He didn’t make the Chase, but the driver for Earnhardt Ganassi Racing won three races, two of them among NASCAR’s most high-profile and financially rewarding.
Many eyebrows were raised when McMurray began his second tenure with Ganassi by winning the Daytona 500. Then, in July, he won the prestigious Brickyard 400 at Indianapolis.
Ganassi is the only team owner to win the Daytona 500, the Brickyard 400 and the Indianapolis 500 in a single season.
McMurray’s third and final victory came in the Bank of America 500 at Charlotte – another high-profile race, by the way.
That’s darn good for a guy who, at the end of 2009, wasn’t sure if he would even have a ride for the coming season.
McMurray suspected that his four-year tenure with Roush Fenway Racing was coming to an end. NASCAR had ruled that no organization could field more than four teams and since Roush had five, one had to go. That was, ultimately, McMurray’s.
Ironically, McMurray latched on with the team that gave him his start in Cup competition.
In 2002 Sterling Marlin was Ganassi’s driver. He was atop the point standings when, late in the season with six races remaining, he suffered what became a career-ending neck injury at Kansas.
Marlin was replaced by McMurray, who amazingly won in only his second start for the team at Charlotte in October.
That was to be his only high moment.
During the next three years with Ganassi, McMurray didn’t win a race and finished no higher than 11th in points.
Felix Sabates, the outspoken co-owner at Ganassi, said there was a reason for that.
“At the time Jamie drove for us we weren’t a very good team,” he said. “I had owned a team for years and when Chip came aboard he had to clean up the mess I’d left him. It had all gone to hell.
“We had gone through a lot of turmoil and turnover. Yet I thought were still better that we were showing.”
Sabates added that many changes were made after Ganassi essentially took over.
“We switched from Chevrolet to Dodge and it took us three years just to learn how to spell Dodge,” Sabates said. “We shut down our engine shop and turned to Ernie Elliott to build our engines.
“For the first couple of years Chip did everything he could to try to change things – and eventually he did.”
As Ganassi worked to alter the team’s fortunes McMurray left after the 2005 season to join Roush.
“I told Jamie that if Roush was going to pay him the kind of bucks I thought he would, then Jamie should take the money,” Sabates said. “We couldn’t pay him that money. And I thought he could do better with Roush than us.”
From 2006-2009 McMurray did win twice with Roush but never finished higher than16th in points. He wasn’t regarded as one of the five-car team’s high-profile drivers.
When the Roush down-sizing happened at the end of 2009, McMurray was cut loose.
McMurray felt all along he was going to be the odd man out and said so during a dinner with Sabates.
“Actually, Jamie and I met because he was looking for a house,” Sabates said. “But he did tell me that he thought he was going to be let go at Roush but didn’t know for sure because he hadn’t been told.”
McMurray indicated he would like to re-join Ganassi if possible.

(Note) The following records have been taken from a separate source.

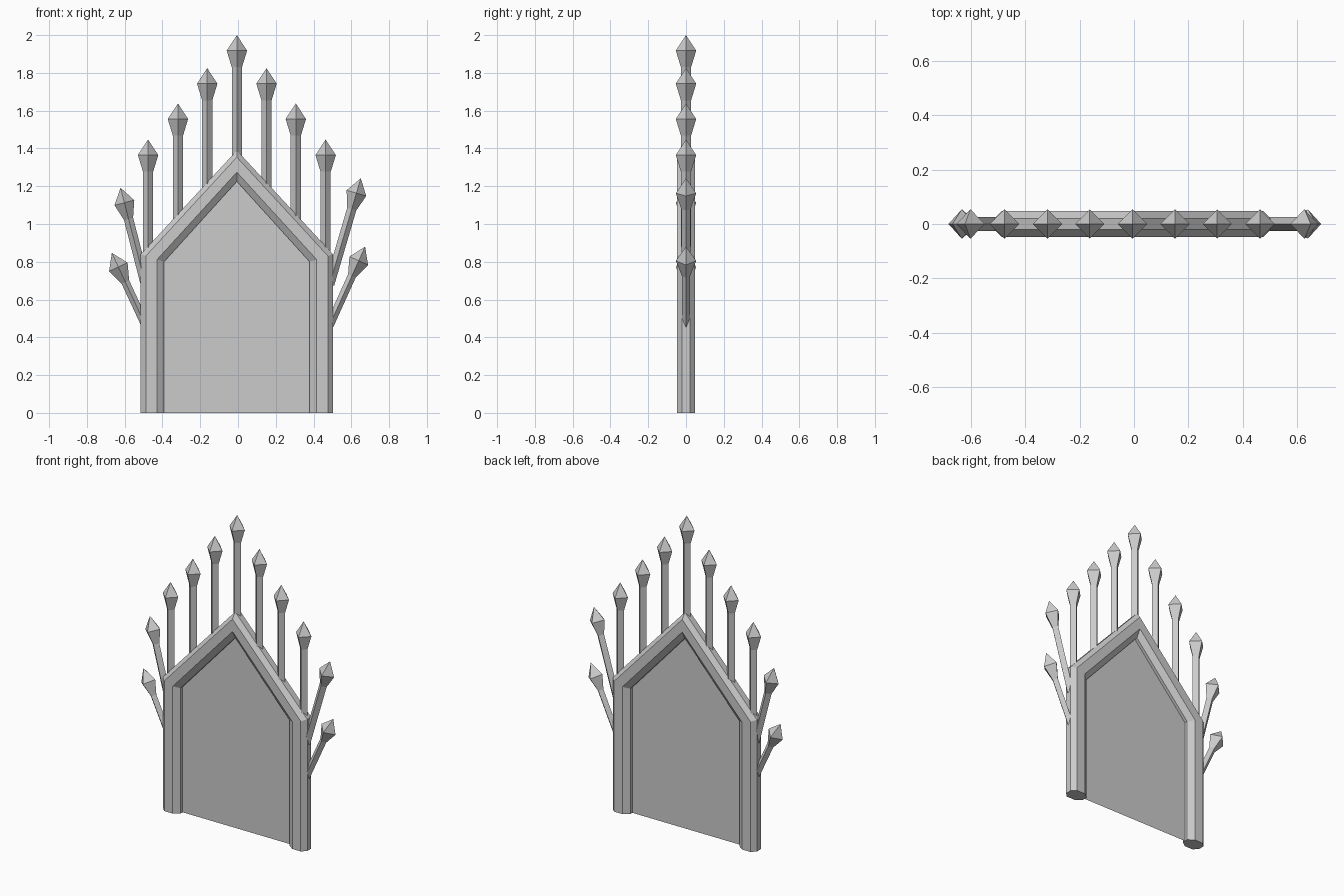
import bpy, bmesh, math
from mathutils import Vector, Matrix

if "Cube" in bpy.data.objects:
    bpy.data.objects.remove(bpy.data.objects["Cube"])

CX = -0.006  # middle of the arch


def make_object(name, bm):
    bmesh.ops.recalc_face_normals(bm, faces=bm.faces[:])
    me = bpy.data.meshes.new(name)
    bm.to_mesh(me)
    bm.free()
    ob = bpy.data.objects.new(name, me)
    bpy.context.collection.objects.link(ob)
    return ob


def loft(bm, rings):
    for a, b in zip(rings, rings[1:]):
        n = len(a)
        for i in range(n):
            bm.faces.new((a[i], a[(i + 1) % n], b[(i + 1) % n], b[i]))


# Arched frame: octagonal section (t from outer to inner edge, y) swept with mitres
outer = [(-0.509, 0), (-0.509, 0.84), (0, 1.39), (0.509, 0.84), (0.509, 0)]
inner = [(-0.385, 0), (-0.385, 0.80), (0, 1.225), (0.385, 0.80), (0.385, 0)]
section = [(0, -0.02), (0.22, -0.047), (0.7, -0.047), (1, -0.02),
           (1, 0.02), (0.7, 0.047), (0.22, 0.047), (0, 0.02)]
bm = bmesh.new()
rings = []
for (ox, oz), (ix, iz) in zip(outer, inner):
    rings.append([bm.verts.new((CX + ox + (ix - ox) * t, y, oz + (iz - oz) * t))
                  for t, y in section])
loft(bm, rings)
bm.faces.new(rings[0])
bm.faces.new(rings[-1])
make_object("arch_frame", bm)

# Flat panel inside the frame
bm = bmesh.new()
bm.faces.new([bm.verts.new((CX + x * 1.02, 0, z + (0.01 if z else 0)))
              for x, z in inner])
make_object("panel", bm)


# Four-sided spike with a pointed diamond head
def spike(name, base, tip, shaft=0.027, head=0.054):
    base, tip = Vector((base[0], 0, base[1])), Vector((tip[0], 0, tip[1]))
    d = tip - base
    L = d.length
    rot = Matrix.Rotation(math.atan2(d.x, d.z), 4, 'Y')
    bm = bmesh.new()
    rings = []
    for r, h in [(shaft, 0), (shaft, L - 0.17), (head, L - 0.082)]:
        rings.append([bm.verts.new(base + rot @ Vector((r * x, r * y, h)))
                      for x, y in ((1, 0), (0, 1), (-1, 0), (0, -1))])
    loft(bm, rings)
    bm.faces.new(rings[0])
    top = bm.verts.new(tip)
    for i in range(4):
        bm.faces.new((rings[-1][i], rings[-1][(i + 1) % 4], top))
    make_object(name, bm)


# Upright spikes along the gable
spike("spike_centre", (CX, 1.36), (CX, 2.0))
for side, label in ((-1, "left"), (1, "right")):
    for i, (x, z0, z1) in enumerate([(0.157, 1.19, 1.825), (0.312, 1.02, 1.638),
                                     (0.47, 0.85, 1.447)]):
        spike(f"spike_{label}_{i + 1}", (CX + side * x, z0), (CX + side * x, z1))

# Leaning side spikes
spike("side_spike_left_upper", (-0.49, 0.68), (-0.622, 1.192), 0.025)
spike("side_spike_right_upper", (0.485, 0.68), (0.65, 1.242), 0.025)
spike("side_spike_left_lower", (-0.488, 0.46), (-0.668, 0.847), 0.022)
spike("side_spike_right_lower", (0.483, 0.46), (0.673, 0.88), 0.022)
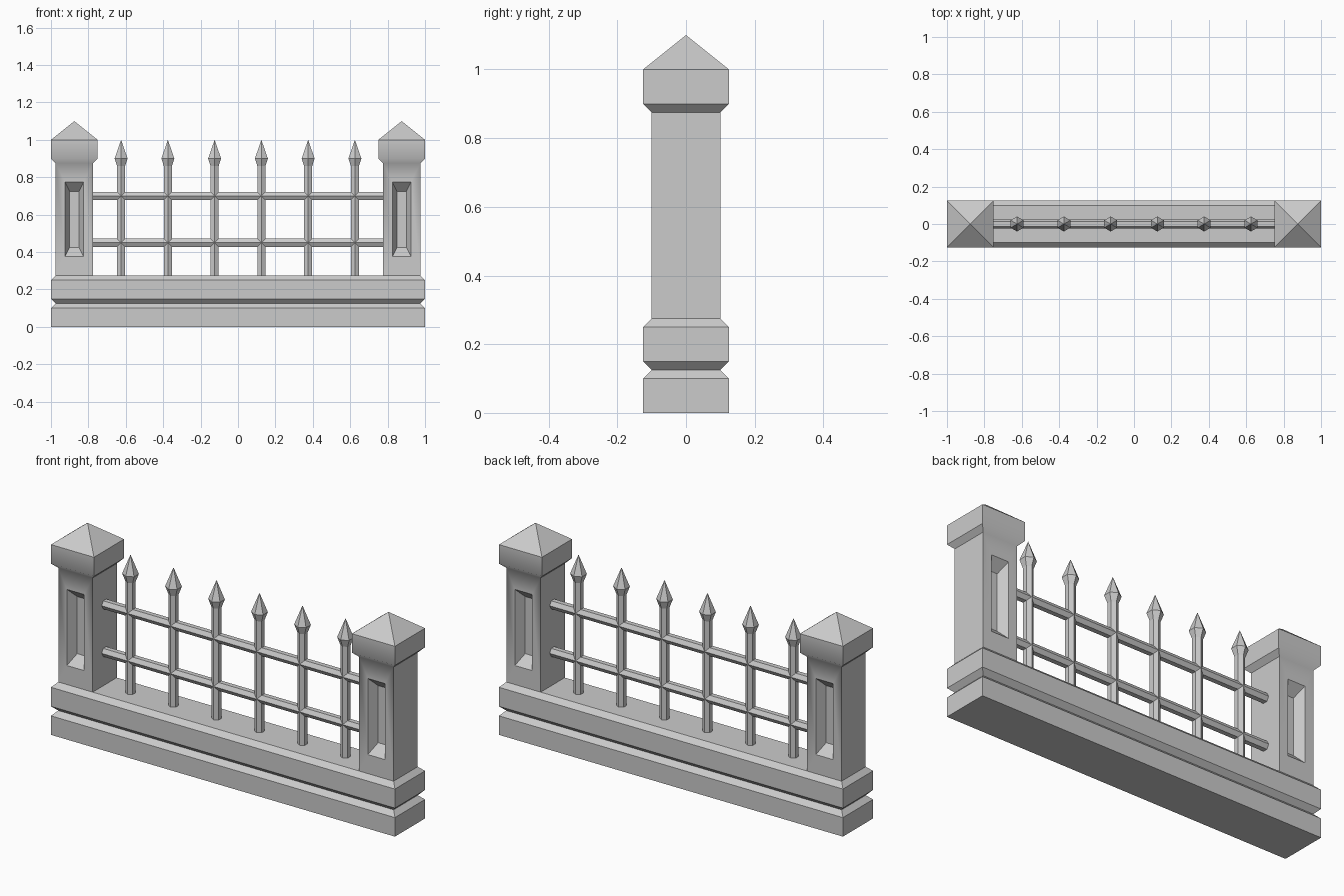
import bpy, bmesh, math
from mathutils import Matrix, Vector

if "Cube" in bpy.data.objects:
    bpy.data.objects.remove(bpy.data.objects["Cube"])


def finish(name, bm):
    mesh = bpy.data.meshes.new(name)
    bm.to_mesh(mesh)
    bm.free()
    obj = bpy.data.objects.new(name, mesh)
    bpy.context.collection.objects.link(obj)
    return obj


def loft(rings, cap_start=True, cap_end=True):
    """Skin a stack of equal-length point rings; collapsed rings become a tip."""
    bm = bmesh.new()
    loops = [[bm.verts.new(p) for p in ring] for ring in rings]
    for a, b in zip(loops, loops[1:]):
        for i in range(len(a)):
            j = (i + 1) % len(a)
            bm.faces.new((a[i], a[j], b[j], b[i]))
    if cap_start:
        bm.faces.new(loops[0][::-1])
    if cap_end:
        bm.faces.new(loops[-1])
    bmesh.ops.remove_doubles(bm, verts=bm.verts, dist=1e-5)
    bmesh.ops.recalc_face_normals(bm, faces=bm.faces)
    return bm


def rect(hx, hy, z):
    return [(-hx, -hy, z), (hx, -hy, z), (hx, hy, z), (-hx, hy, z)]


def hexagon(r, z):
    # corners point along +y and -y
    return [(r * math.cos(math.radians(30 + 60 * i)),
             r * math.sin(math.radians(30 + 60 * i)), z) for i in range(6)]


# Plinth with a V groove and a chamfered top
plinth = [(0.0, 0), (0.1, 0), (0.125, 0.025), (0.15, 0), (0.25, 0), (0.275, 0.025)]
finish("plinth", loft([rect(1 - d, 0.125 - d, z) for z, d in plinth]))


# Posts with a flared cap, pyramid top and sunken panels front and back
def sink_panel(bm, side):
    face = max((f for f in bm.faces if f.normal.y * side > 0.99),
               key=lambda f: f.calc_area())
    centre = face.calc_center_median()
    for hx, hz, depth in ((0.05, 0.2, 0), (0.025, 0.15, 0.05)):
        bmesh.ops.inset_individual(bm, faces=[face], thickness=0.005)
        for v in face.verts:
            o = v.co - centre
            v.co = centre + Vector((math.copysign(hx, o.x), -side * depth,
                                    math.copysign(hz, o.z)))
        bm.normal_update()


def build_post(name, x):
    profile = [(0.275, 0.1), (0.875, 0.1), (0.9, 0.125), (1.0, 0.125)]
    rings = [rect(h, h, z) for z, h in profile] + [[(0, 0, 1.1)] * 4]
    # tip ring is collapsed, so build it open and merge
    bm = loft(rings, cap_start=False, cap_end=False)
    bm.normal_update()
    for side in (-1, 1):
        sink_panel(bm, side)
    # front and back of the post shade softly into the cap
    for f in bm.faces:
        f.smooth = abs(f.normal.y) > 0.65 and f.calc_center_median().z != 0.575 \
            and f.calc_center_median().z < 1.0
        c = f.calc_center_median()
        if abs(c.y) < 0.09 and abs(c.x) < 0.06:
            f.smooth = False
    bmesh.ops.translate(bm, verts=bm.verts, vec=(x, 0, 0))
    finish(name, bm)


build_post("left_post", -0.875)
build_post("right_post", 0.875)

# Six-sided upright bars with spear tips
for i in range(6):
    rings = [hexagon(r, z) for z, r in ((0.27, 0.025), (0.86, 0.025), (0.9, 0.04))]
    rings.append([(0, 0, 1.0)] * 6)
    bm = loft(rings, cap_end=False)
    bmesh.ops.translate(bm, verts=bm.verts, vec=(-0.625 + 0.25 * i, 0, 0))
    finish(f"spear_bar_{i + 1}", bm)

# Six-sided rails running between the posts
for label, z in (("lower_rail", 0.45), ("upper_rail", 0.7)):
    bm = loft([hexagon(0.025, -0.775), hexagon(0.025, 0.775)])
    bm.transform(Matrix.Translation((0, 0, z)) @ Matrix.Rotation(math.pi / 2, 4, 'Y'))
    finish(label, bm)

Sabates relayed the message to Ganassi, who said he liked the idea but couldn’t make a move until McMurray’s departure from Roush was official.
“After we knew Jamie was gone I called Chip a couple of times and then I guess Jamie’s agent called Chip,” Sabates said. “And that’s how we got together.”
McMurray did not return to the same team he had left after 2005. By 2009 Ganassi had merged with Dale Earnhardt Inc. to form Earnhardt Ganassi Racing.
“Chip had brought in a bunch of engineers who understood a Cup car rather than an Indy car,” Sabates said. “And the biggest thing we did was to get involved with Earnhardt-Childress Racing to build engines.
“It’s been the whole package. It’s been a complete team turnaround.”
McMurray has also experienced something of a turnaround. He has said that leaving Ganassi was good for him. He’s matured greatly and has learned some valuable lessons.
He provided plenty of evidence of both in 2010 – with considerable help from Earnhardt Ganassi.
Sabates has also learned a few lessons, like when to get out.
“When I’m 70 I’m not going to be doing this any longer,” he said. “I couldn’t even lean over to kiss the bricks when we won at Indianapolis.
“In the near future I’m going to go to Daytona and sit in the suite with Betty Jane France and that’s about it.”
Also, in the near future, things could get even better for McMurray – and no one will think that improbable.